- TASK TO COMPLETE: Provide an exact copy of the lines from the beginning of the records through the line that includes "(.70, .58), (.35, .615), (.03, .50), (-.42, .49), (-.67, .41)]", and of no others.
++++ MATERIAL SHOWN
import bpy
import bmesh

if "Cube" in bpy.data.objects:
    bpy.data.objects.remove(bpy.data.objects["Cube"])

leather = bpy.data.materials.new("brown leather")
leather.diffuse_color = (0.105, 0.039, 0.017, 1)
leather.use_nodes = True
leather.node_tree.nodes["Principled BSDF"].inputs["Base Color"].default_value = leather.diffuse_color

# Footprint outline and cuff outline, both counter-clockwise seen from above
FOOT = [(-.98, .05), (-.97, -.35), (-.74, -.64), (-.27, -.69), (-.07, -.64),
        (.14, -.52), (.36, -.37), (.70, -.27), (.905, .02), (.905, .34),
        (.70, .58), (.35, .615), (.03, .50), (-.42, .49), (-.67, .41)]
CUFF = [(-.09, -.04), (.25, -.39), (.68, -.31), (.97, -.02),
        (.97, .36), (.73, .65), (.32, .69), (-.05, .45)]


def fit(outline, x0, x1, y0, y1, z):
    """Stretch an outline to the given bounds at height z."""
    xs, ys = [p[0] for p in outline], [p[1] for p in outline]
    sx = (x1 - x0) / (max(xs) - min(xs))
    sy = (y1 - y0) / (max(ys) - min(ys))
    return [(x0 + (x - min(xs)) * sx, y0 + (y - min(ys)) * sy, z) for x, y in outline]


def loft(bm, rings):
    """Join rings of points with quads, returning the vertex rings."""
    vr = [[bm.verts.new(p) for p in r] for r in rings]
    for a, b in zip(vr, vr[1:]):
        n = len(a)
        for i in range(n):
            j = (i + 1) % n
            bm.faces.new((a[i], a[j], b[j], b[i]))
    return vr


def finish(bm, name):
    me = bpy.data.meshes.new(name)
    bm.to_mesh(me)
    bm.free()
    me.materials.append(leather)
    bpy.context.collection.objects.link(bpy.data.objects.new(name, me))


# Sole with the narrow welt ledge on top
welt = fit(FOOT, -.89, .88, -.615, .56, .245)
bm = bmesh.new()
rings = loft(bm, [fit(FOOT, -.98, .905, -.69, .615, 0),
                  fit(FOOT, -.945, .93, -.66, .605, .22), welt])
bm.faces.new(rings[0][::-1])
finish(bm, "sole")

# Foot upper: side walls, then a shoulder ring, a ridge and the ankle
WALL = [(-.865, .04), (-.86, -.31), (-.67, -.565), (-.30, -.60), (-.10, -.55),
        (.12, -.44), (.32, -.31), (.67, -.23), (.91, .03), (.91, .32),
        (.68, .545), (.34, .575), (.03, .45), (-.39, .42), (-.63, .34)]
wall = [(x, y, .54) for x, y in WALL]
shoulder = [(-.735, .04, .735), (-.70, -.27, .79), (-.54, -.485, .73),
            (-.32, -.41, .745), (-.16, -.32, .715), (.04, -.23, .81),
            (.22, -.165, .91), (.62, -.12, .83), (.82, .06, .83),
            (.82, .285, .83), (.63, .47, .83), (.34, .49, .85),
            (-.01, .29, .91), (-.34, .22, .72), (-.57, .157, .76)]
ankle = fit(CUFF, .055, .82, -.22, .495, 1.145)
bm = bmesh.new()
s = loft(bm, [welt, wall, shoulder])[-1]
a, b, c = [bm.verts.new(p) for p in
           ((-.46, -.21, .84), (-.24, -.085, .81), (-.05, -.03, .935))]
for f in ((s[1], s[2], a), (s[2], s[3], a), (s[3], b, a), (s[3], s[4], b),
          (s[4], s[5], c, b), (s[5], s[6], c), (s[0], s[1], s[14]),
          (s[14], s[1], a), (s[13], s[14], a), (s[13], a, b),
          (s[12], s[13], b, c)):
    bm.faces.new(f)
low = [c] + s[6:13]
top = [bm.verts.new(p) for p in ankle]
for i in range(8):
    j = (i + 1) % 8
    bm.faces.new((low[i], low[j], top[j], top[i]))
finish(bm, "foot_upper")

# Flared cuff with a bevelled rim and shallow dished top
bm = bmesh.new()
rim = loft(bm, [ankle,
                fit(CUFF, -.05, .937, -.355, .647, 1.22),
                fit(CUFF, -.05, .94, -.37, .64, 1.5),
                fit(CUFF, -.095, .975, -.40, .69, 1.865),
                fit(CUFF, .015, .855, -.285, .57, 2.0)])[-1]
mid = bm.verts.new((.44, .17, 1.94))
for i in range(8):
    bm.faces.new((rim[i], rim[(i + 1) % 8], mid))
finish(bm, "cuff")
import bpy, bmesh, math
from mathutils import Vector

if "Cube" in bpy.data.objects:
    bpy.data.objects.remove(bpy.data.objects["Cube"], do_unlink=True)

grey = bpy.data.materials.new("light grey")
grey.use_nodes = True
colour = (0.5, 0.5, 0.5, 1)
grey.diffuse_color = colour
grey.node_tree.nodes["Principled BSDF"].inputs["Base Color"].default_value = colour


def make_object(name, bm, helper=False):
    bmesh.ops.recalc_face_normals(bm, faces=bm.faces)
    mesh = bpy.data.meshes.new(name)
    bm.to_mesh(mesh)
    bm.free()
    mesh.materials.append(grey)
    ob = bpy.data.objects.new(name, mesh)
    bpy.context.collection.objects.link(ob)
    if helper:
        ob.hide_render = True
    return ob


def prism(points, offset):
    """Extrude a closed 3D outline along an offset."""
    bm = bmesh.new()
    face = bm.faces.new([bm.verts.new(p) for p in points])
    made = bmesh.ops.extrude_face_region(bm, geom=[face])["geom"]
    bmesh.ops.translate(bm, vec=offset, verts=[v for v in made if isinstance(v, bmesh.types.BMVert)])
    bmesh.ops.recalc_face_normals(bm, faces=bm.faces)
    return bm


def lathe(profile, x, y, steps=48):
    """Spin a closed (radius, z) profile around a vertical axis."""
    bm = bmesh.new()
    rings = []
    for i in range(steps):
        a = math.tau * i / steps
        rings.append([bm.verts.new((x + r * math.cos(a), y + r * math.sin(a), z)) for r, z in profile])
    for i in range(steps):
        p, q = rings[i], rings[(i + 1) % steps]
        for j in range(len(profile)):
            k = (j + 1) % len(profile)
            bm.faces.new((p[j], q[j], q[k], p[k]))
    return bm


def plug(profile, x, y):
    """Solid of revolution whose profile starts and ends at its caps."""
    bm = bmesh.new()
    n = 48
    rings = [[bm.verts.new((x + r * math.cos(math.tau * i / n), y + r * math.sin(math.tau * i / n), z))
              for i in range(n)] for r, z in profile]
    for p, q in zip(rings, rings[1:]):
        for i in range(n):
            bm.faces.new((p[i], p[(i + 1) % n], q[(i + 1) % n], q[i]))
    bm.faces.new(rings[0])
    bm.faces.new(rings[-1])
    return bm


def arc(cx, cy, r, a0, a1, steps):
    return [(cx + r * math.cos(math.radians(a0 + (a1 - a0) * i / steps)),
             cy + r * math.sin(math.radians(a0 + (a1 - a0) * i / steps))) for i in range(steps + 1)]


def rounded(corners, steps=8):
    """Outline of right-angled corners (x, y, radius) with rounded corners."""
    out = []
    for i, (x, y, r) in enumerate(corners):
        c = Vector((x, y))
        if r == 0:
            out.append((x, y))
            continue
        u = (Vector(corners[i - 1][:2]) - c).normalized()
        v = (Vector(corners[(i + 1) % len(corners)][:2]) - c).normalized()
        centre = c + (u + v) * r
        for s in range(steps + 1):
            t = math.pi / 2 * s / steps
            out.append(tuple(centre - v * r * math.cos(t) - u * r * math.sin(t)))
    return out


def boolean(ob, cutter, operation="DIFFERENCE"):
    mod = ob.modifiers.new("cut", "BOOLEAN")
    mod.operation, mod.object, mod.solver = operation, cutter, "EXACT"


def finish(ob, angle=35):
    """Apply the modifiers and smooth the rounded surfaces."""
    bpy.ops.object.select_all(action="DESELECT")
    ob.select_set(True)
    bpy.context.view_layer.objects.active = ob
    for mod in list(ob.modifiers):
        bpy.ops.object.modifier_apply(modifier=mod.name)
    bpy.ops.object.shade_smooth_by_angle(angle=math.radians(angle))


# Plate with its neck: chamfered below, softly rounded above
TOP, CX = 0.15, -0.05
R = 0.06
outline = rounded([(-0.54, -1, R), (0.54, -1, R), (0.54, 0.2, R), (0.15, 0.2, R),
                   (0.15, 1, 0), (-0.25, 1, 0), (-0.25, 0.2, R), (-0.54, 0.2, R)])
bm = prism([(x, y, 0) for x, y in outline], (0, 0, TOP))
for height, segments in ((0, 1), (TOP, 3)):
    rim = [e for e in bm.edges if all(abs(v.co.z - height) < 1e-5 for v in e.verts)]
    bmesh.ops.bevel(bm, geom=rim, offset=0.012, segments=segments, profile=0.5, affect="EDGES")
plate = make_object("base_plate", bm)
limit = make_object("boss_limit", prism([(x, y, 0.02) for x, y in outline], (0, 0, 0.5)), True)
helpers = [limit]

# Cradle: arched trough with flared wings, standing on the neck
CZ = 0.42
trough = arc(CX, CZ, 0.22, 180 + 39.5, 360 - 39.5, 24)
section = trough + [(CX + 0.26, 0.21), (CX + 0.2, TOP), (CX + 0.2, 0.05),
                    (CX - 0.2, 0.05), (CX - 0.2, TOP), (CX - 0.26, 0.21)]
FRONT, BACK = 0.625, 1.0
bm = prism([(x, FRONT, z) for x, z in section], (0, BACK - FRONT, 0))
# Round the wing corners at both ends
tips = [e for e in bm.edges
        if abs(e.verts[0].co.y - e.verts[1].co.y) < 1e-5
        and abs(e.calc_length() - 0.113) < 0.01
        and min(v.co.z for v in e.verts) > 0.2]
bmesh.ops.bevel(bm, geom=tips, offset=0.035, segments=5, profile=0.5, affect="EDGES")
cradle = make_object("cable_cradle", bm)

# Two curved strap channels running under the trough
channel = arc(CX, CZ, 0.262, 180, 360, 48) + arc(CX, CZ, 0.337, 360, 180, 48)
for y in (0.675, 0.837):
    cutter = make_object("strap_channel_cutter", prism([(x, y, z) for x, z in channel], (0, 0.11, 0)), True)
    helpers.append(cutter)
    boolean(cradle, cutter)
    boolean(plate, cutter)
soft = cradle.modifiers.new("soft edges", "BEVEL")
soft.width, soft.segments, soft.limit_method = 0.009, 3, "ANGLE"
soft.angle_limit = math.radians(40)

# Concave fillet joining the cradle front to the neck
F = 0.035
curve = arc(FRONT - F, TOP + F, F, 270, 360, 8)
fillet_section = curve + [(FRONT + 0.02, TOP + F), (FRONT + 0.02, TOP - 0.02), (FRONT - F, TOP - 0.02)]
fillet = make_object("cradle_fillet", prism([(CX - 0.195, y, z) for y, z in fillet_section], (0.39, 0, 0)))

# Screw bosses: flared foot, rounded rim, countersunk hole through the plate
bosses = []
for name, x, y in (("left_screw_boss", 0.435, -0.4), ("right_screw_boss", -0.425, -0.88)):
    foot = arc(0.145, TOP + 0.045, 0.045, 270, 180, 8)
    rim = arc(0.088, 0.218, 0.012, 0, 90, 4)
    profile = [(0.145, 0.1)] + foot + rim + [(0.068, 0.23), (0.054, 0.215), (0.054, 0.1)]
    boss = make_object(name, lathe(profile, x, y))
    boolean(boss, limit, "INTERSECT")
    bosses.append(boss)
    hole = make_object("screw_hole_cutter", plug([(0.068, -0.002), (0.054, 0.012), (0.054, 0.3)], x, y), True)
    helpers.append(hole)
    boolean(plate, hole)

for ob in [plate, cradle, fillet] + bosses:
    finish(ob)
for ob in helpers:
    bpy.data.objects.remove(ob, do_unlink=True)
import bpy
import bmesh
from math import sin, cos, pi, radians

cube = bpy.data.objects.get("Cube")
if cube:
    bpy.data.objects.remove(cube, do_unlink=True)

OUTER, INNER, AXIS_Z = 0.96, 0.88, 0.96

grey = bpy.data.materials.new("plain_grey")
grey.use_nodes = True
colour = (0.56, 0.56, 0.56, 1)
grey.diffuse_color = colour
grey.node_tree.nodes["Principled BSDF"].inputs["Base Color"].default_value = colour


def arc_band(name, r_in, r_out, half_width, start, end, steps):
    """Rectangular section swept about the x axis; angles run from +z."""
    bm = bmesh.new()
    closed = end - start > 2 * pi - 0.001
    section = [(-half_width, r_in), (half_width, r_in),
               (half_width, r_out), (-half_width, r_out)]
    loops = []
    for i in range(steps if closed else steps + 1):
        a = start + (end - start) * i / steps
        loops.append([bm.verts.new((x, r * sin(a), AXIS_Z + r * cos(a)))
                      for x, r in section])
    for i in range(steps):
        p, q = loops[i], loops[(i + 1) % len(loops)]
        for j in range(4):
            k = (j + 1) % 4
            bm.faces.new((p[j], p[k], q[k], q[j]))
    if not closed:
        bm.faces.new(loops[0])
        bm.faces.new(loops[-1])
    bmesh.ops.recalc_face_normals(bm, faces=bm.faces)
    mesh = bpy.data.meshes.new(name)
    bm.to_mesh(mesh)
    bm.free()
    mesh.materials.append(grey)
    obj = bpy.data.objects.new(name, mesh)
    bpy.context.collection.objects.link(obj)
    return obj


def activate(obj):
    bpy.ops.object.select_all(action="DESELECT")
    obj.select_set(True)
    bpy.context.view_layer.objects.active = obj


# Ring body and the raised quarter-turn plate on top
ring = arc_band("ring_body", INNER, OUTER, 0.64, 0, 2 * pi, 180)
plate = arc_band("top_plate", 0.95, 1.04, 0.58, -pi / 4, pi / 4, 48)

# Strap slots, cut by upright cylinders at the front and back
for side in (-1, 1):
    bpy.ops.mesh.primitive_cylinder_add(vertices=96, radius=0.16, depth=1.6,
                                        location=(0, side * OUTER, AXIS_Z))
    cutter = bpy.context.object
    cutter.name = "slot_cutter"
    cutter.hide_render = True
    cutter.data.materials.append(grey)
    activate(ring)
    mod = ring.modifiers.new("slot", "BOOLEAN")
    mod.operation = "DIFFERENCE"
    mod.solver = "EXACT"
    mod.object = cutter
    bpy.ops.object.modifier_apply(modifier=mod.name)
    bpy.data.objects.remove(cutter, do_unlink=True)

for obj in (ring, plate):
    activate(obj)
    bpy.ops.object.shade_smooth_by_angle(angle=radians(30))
++++++++
- RESPONSE TO THIS TASK:
import bpy
import bmesh

if "Cube" in bpy.data.objects:
    bpy.data.objects.remove(bpy.data.objects["Cube"])

leather = bpy.data.materials.new("brown leather")
leather.diffuse_color = (0.105, 0.039, 0.017, 1)
leather.use_nodes = True
leather.node_tree.nodes["Principled BSDF"].inputs["Base Color"].default_value = leather.diffuse_color

# Footprint outline and cuff outline, both counter-clockwise seen from above
FOOT = [(-.98, .05), (-.97, -.35), (-.74, -.64), (-.27, -.69), (-.07, -.64),
        (.14, -.52), (.36, -.37), (.70, -.27), (.905, .02), (.905, .34),
        (.70, .58), (.35, .615), (.03, .50), (-.42, .49), (-.67, .41)]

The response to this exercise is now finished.